**What to produce:**
Once you find the line with "of coursed stones" in the entries below, return exactly every line from it through the line with "courses.forEach((row, r) =>".

**Data excerpts:**
/---

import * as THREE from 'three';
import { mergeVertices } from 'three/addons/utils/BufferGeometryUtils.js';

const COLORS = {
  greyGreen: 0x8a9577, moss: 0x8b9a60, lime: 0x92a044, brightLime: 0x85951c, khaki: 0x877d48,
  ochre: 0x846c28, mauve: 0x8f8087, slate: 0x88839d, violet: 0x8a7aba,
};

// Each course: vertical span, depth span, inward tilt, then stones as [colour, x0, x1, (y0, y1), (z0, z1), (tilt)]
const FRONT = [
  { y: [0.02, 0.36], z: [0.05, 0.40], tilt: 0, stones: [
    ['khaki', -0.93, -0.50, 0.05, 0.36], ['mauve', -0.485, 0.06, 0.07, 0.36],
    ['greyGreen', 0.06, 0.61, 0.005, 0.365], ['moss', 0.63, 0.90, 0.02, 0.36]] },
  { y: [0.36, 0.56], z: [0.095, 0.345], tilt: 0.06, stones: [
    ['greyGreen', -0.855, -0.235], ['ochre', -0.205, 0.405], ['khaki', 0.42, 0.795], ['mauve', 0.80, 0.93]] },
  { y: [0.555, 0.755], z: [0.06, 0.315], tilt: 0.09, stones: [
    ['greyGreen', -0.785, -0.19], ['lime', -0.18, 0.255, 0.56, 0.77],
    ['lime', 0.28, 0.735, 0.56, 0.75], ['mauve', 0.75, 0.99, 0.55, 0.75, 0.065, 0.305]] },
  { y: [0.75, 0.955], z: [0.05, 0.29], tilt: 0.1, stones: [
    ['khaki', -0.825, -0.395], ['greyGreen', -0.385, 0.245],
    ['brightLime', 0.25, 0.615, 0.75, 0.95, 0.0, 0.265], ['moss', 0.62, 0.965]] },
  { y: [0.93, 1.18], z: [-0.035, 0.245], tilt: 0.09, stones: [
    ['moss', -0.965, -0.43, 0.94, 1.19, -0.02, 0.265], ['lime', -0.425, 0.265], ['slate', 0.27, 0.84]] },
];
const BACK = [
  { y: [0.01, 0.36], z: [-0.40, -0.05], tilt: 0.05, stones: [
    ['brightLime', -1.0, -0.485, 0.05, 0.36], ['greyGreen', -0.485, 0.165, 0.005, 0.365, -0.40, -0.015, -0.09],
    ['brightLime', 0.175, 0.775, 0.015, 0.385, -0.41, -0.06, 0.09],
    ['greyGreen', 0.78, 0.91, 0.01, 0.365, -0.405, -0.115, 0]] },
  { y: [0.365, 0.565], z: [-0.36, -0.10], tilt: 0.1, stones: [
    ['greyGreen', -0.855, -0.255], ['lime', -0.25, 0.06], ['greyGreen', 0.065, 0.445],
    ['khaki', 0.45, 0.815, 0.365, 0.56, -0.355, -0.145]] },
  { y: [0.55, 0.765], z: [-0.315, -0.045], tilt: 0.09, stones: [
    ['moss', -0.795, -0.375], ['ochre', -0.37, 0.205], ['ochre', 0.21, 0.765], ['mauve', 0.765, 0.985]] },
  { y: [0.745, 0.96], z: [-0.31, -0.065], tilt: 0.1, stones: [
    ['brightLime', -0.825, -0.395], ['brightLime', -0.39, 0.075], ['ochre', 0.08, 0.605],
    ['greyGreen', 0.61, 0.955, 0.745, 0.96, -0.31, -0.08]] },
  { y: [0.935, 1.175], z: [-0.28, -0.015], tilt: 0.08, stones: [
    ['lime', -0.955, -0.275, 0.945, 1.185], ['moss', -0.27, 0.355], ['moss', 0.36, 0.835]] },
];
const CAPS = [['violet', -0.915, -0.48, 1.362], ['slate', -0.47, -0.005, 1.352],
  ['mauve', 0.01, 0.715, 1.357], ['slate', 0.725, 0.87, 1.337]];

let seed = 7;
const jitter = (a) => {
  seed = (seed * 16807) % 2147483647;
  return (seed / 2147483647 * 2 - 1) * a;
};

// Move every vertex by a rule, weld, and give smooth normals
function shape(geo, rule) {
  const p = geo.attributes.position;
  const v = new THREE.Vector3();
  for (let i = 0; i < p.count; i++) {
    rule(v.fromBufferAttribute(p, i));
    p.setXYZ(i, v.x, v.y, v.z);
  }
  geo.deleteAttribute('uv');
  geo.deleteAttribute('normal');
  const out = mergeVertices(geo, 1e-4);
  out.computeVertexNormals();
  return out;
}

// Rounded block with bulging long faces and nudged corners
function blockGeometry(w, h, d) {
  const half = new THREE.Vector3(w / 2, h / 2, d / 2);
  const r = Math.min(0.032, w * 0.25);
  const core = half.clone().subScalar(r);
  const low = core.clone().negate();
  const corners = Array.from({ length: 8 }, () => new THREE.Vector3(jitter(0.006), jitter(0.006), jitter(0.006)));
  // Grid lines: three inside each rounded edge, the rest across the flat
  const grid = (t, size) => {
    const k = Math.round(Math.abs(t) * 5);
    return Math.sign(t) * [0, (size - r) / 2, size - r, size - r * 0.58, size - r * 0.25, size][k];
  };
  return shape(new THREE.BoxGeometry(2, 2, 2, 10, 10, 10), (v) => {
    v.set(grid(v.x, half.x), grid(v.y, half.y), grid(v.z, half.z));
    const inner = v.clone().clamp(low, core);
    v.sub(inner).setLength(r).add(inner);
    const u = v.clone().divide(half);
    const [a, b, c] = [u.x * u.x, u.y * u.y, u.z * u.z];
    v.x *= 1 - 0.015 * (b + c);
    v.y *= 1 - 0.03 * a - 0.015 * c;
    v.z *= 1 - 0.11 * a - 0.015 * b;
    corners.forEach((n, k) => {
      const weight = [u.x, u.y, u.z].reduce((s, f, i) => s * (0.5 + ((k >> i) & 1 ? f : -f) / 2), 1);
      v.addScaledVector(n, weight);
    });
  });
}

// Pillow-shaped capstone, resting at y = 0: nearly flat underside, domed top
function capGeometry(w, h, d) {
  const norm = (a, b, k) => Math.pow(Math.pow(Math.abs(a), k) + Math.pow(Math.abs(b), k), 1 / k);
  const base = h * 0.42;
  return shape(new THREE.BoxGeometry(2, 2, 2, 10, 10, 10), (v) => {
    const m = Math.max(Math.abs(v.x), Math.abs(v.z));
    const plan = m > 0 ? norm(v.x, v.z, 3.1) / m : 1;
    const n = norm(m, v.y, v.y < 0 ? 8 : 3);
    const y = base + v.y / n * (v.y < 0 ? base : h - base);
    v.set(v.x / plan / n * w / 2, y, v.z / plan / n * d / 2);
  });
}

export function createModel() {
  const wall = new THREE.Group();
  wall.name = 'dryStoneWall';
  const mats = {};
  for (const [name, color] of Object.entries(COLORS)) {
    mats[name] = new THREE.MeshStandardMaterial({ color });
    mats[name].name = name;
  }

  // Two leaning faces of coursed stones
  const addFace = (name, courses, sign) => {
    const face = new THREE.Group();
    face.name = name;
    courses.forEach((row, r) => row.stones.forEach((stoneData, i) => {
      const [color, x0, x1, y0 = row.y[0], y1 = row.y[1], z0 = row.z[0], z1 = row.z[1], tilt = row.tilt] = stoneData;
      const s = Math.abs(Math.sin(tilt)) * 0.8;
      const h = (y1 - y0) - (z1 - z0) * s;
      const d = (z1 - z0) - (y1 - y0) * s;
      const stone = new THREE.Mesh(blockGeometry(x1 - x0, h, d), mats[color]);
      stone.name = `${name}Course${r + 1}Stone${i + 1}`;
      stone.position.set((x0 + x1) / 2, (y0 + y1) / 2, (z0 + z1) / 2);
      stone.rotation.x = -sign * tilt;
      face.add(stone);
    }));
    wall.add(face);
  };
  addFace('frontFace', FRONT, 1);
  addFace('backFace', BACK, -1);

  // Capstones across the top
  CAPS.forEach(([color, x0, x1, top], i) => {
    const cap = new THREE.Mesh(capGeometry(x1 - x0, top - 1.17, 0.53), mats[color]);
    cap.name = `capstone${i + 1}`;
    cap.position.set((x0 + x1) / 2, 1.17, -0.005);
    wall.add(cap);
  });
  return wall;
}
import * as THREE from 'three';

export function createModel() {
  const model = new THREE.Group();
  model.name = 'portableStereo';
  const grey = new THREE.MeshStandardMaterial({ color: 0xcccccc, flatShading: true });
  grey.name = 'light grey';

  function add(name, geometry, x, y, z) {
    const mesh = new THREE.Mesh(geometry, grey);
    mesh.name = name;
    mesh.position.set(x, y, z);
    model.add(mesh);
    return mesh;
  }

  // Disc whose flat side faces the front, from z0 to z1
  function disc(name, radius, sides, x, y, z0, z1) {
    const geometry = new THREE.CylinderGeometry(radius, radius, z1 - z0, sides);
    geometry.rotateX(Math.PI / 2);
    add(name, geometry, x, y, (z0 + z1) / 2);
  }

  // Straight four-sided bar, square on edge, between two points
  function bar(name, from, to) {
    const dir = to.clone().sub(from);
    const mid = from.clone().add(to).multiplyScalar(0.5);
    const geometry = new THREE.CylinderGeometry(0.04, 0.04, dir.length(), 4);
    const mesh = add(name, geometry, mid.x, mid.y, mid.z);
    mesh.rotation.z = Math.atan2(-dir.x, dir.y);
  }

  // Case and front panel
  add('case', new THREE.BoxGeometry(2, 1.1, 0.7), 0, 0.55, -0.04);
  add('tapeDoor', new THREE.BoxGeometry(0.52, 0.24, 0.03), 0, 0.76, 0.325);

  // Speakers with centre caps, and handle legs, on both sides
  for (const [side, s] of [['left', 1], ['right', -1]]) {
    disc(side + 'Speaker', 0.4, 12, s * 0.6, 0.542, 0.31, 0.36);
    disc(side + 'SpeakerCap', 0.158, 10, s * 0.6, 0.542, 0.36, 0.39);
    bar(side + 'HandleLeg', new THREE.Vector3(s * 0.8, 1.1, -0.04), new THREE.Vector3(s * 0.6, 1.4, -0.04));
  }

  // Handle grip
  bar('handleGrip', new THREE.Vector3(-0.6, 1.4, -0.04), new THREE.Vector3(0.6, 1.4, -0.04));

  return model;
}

\---

**Solution:**
  // Two leaning faces of coursed stones
  const addFace = (name, courses, sign) => {
    const face = new THREE.Group();
    face.name = name;
    courses.forEach((row, r) => row.stones.forEach((stoneData, i) => {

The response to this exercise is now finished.